As a consequence, this symposium is being run as an online event.

We will be using interactive Zoom, a highly effective online platform which means we can run this symposium as an ultra-convenient and wonderfully efficient thought-leadership event for you; all this, without you needing to leave your home or office.

You’ll just need access to a computer with Broadband connection. 

We will be structuring the event in such a way that it will be as engaging and as interactive as we can possibly make it. We’ll  be working hard to create as “life-like” an event as possible, with every opportunity taken to create interaction and engagement.

There will be several presentations with Q&A sessions; breakout sessions where attendees will be able to discuss particular topics amongst themselves and then report back on their findings; and an open discussion and debate session towards the end.

Here’s the programme and timings, so far*

09:00

Welcome to the symposium, brief introductions and setting the scene, for 20 minutes, by 

 – Andy Agathangelou FTTF FRSA, Founder, Transparency Task Force; Governor, Pensions Policy Institute; former Founding Chair, Friends of Automatic Enrolment; former Founding Chair, Association of Member Nominated Trustees.

https://www.linkedin.com/in/andy-agathangelou-02953113

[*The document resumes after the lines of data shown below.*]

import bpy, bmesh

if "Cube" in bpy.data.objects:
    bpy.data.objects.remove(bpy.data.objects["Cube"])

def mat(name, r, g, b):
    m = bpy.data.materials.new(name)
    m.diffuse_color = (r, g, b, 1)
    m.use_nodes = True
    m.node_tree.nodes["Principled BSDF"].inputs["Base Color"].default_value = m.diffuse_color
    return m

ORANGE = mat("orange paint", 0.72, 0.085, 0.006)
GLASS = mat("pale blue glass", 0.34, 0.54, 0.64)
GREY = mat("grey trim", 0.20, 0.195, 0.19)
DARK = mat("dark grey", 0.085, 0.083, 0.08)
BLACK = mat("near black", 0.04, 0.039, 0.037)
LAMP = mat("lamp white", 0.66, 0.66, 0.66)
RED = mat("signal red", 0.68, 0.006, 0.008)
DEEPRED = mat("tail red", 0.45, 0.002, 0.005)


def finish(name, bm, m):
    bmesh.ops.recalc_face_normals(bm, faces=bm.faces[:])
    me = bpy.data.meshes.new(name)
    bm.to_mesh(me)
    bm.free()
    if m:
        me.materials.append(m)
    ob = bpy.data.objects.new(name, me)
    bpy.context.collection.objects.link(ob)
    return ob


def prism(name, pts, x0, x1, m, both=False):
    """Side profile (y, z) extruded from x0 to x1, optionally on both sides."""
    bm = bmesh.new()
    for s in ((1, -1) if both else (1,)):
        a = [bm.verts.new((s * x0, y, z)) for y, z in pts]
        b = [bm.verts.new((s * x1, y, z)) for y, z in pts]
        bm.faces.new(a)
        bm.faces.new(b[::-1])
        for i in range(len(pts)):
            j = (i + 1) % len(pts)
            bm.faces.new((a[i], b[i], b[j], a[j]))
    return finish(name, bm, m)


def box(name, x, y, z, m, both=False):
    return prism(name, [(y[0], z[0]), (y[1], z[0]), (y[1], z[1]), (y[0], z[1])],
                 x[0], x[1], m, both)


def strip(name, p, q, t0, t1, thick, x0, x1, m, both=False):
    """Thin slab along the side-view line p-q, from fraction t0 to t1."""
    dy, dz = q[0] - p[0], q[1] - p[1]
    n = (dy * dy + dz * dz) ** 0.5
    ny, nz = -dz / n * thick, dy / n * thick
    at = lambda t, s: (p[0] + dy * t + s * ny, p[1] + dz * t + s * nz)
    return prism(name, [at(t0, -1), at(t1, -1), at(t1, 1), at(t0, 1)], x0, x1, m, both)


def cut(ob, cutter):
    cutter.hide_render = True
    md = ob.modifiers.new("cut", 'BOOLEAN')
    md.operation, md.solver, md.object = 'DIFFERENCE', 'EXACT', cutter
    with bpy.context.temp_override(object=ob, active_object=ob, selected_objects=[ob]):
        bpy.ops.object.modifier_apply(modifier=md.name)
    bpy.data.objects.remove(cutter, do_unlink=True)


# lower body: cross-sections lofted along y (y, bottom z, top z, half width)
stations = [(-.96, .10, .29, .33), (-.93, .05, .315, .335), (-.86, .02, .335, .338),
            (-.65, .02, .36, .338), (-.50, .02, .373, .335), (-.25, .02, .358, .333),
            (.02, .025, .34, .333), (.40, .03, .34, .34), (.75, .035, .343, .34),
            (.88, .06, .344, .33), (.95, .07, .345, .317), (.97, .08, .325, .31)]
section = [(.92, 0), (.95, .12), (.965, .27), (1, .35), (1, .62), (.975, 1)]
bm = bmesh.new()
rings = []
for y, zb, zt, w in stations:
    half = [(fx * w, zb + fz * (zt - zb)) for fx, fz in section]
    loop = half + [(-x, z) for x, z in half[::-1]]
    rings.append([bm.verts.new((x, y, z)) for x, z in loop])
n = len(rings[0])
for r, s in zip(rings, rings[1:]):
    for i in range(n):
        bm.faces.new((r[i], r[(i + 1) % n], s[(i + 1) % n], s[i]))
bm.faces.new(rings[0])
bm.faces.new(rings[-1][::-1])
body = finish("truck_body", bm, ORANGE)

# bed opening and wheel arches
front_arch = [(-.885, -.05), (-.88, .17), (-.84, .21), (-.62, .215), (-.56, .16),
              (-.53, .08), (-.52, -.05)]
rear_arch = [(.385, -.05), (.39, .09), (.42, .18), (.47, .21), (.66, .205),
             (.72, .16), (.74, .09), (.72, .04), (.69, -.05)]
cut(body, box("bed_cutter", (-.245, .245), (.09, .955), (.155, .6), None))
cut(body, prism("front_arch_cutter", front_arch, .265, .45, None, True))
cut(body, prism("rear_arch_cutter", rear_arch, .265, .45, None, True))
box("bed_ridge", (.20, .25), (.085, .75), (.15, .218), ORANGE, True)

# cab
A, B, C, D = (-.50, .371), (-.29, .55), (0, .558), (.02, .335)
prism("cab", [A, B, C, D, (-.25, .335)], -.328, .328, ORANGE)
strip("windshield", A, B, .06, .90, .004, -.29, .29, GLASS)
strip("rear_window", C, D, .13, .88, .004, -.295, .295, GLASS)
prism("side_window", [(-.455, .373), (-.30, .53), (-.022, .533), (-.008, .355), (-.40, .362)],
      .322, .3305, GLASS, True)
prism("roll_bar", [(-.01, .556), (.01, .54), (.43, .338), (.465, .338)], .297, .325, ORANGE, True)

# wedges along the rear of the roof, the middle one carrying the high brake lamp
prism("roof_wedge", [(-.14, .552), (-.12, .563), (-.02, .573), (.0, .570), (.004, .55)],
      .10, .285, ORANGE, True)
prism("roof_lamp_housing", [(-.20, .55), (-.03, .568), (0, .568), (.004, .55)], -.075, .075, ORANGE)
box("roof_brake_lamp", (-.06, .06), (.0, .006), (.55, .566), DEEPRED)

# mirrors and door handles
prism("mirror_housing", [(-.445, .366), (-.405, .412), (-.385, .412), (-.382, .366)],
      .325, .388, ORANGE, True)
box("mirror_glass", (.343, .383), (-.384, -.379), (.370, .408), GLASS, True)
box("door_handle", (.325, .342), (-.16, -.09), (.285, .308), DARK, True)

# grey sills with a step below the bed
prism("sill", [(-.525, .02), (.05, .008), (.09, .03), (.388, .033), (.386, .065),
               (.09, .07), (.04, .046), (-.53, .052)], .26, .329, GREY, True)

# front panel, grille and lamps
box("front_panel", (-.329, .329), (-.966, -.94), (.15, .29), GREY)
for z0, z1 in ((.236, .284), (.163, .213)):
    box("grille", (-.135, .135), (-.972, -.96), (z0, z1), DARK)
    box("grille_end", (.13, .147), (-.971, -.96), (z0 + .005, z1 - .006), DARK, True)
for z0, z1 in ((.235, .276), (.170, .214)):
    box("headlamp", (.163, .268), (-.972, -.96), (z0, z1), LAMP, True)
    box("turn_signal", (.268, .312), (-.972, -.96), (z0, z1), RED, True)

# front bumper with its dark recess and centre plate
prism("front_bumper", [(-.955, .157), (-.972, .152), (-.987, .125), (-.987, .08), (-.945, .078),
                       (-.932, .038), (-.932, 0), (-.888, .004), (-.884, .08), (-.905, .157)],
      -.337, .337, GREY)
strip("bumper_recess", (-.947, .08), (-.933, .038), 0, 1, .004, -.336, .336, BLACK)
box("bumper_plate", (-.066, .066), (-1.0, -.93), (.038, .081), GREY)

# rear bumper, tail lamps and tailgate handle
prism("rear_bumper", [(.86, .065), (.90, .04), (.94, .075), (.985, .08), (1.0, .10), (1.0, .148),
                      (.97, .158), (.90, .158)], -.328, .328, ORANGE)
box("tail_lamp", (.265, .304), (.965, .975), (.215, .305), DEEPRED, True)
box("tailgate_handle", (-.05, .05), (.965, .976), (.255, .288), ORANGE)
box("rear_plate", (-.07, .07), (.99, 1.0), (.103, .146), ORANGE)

09:20

Presentation #1, for 15 minutes + 10 minutes Q&A with facilitated discussion

Aowen Jin FRSA, Artist and Social Commentator

https://en.wikipedia.org/wiki/Aowen_Jin

09:45

Presentation #2, for 15 minutes + 10 minutes Q&A with facilitated discussion

Sander Eijkenduijn, Co-Founder at Scorpio

https://www.linkedin.com/in/sander-eijkenduijn-1108b0167/

and

Jonny Ruck, Co-CEO, at Scorpeo

https://www.linkedin.com/in/jonathan-ruck-24641587/

10:10

Presentation #3, for 10 minutes + 10 minutes Q&A with facilitated discussion

Sue Jaffer, Senior Researcher, Latrobe Law School

https://www.linkedin.com/in/sue-jaffer-b2264b28/

Nicholas Morris, Adjunct Professor, Latrobe Law School

https://www.linkedin.com/in/nicholas-morris-50a60a2/

10:30

Short leg-stretch and comfort break, for 10 minutes

10:40

Breakout & Report Back Session, on “What are the greatest challenges; and how should we tackle them?” for 30 minutes in total

 – 20 minutes for discussion within the Breakout Group

and 

 – 10 minutes for the Report Back session 

11:10

Presentation #4, for 10 minutes + 10 minutes Q&A with facilitated discussion

Andy Brown, Founder & Director, Octo Members Group

https://www.linkedin.com/in/andy-brown-86200a2/

and 

Lee Robertson, CEO & Co-Founder, Octo Members Group

https://www.linkedin.com/in/leerobertsonwealthmanager/

11:30

Presentation #5, for 10 minutes + 10 minutes Q&A with facilitated discussion

Iwein Borm, Founder, InFinIT Partners

https://www.linkedin.com/in/iwein-borm-3207023/

11:50

Short leg-stretch and comfort break, for 10 minutes

12:00

Presentation #6, for 10 minutes + 10 minutes Q&A with facilitated discussion

Graham Boyd, Founder, EvoluteSix

https://www.linkedin.com/in/grahamboydphd/

12:20

Open discussion & debate, 35 minutes

12:55

Final conclusions; and suggested next steps, by

 – Andy Agathangelou FTTF FRSA, Founder, Transparency Task Force; Governor, Pensions Policy Institute; former Founding Chair, Friends of Automatic Enrolment; former Founding Chair, Association of Member Nominated Trustees.

https://www.linkedin.com/in/andy-agathangelou-02953113

13:00

Final close

*The programme will continuously evolve so is subject to change.

All places need to be booked in advance, please

To secure your place, please first click on the button below, then read the notes that explain the 4 ticket options (Standard, For TTF Fellows, Discounted and Press Pass) and then book your place.

Once your place is secured, we will Email all the details you need to be able to access the event through interactive Zoom.

For queries, please Email andy.agathangelou@transparencytaskforce.org